Trend line is down. This is good. It’s not down very fast, and the added muscle certainly explains that — but also notice that individuual weights vary pretty wildly around that trend line. So here’s another chart.
Over 17 years and a dozen feature films Pixar revolutionized computer animation. Today no other studio even comes close.
Pixar’s films have innovated not just with their technological expertise but in the realms of characterization, plot development, and creativity. With Brave debuting last week, Disney and Pixar raised the bar even higher, reaching astonishing new heights.
Fiery-haired Merida (Kelly Macdonald) is the daughter of King Fergus (Billy Connolly) and Queen Elinor (Emma Thompson) of the DunBroch clan in 10th century Scotland. Merida loves riding through the countryside and practicing her archery. She longs to choose her own fate and bristles at her mother’s attempts to school her in the ways of living like a princess. When Elinor invites the heads of the other clans to DunBroch to compete for Merida’s hand in marriage, the princess rebels, leading to a heated argument.
Merida takes off into the woods, where she follows will-o’-the-wisps to a witch’s cabin. She asks for a spell that will both change her fate and her mother. The result: Elinor transforms into a bear. Merida must then reverse the curse by repairing her relationship with Elinor. Along the way mother and daughter restore the bonds between the four clans and help Fergus face the legendary demon bear Mor’du, who took his leg in a battle years before.
Looks to be Toy Story meets Monster’s Inc. with John C. Reilly bringing to life a Donkey Kong-style video game villain who’s tired of being the bad guy.
Hat tip: Buzzfeed.

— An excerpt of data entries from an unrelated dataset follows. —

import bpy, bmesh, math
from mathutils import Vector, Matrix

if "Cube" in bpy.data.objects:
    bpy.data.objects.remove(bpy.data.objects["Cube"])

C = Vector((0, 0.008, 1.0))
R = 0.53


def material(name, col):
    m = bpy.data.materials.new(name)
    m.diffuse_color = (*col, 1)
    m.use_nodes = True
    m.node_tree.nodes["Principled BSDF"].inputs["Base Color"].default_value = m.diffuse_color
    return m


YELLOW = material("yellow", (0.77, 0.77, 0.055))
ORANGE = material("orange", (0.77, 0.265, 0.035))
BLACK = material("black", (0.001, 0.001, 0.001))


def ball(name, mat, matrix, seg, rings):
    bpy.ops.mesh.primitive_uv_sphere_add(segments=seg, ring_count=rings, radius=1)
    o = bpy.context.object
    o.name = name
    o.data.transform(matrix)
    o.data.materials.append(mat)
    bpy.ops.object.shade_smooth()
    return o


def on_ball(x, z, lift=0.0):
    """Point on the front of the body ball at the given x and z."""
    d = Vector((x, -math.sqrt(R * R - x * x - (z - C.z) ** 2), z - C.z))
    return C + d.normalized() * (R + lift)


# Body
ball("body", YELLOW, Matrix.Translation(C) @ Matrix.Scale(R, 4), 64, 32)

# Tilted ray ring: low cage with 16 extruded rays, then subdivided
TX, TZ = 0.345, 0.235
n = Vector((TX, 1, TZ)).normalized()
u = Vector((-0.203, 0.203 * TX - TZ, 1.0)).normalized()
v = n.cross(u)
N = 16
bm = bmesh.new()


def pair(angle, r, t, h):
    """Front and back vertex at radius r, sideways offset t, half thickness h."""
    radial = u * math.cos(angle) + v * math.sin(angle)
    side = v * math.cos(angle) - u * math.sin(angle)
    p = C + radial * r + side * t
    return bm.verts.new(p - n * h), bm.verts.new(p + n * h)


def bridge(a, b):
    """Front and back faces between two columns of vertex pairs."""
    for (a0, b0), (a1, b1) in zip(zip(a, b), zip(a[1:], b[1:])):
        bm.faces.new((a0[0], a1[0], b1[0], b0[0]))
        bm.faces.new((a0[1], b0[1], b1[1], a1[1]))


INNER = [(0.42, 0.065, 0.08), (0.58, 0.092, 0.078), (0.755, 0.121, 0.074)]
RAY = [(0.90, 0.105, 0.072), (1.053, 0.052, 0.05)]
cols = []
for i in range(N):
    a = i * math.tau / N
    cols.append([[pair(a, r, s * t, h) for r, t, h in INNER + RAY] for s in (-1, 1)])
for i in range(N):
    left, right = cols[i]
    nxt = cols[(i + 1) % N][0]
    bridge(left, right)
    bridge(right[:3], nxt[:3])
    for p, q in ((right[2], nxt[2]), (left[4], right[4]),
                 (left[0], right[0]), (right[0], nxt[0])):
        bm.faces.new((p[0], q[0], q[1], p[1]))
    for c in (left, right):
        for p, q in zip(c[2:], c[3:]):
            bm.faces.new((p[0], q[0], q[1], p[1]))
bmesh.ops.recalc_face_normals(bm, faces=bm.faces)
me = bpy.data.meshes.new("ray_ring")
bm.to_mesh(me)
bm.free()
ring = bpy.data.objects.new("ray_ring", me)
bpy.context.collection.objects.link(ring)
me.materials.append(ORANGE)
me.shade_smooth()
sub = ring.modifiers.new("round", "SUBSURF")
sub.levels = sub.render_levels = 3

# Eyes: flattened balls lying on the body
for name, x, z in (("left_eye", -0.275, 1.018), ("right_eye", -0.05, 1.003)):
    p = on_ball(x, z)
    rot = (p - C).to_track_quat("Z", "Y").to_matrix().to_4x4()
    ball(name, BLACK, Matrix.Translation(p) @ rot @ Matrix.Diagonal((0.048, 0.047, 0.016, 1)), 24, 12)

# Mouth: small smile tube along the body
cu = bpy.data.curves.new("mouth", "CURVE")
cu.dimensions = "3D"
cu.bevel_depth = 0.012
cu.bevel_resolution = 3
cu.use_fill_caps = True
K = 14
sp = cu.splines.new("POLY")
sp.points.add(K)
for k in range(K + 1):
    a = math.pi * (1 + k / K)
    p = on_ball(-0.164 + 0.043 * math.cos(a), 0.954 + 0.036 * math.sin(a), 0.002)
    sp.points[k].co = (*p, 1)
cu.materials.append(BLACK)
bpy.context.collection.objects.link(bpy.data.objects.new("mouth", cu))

Updated with a corrected headline thanks to commenters smarter than me. This isn’t a Pixar movie. Like Tangled, it’s a Disney-branded film.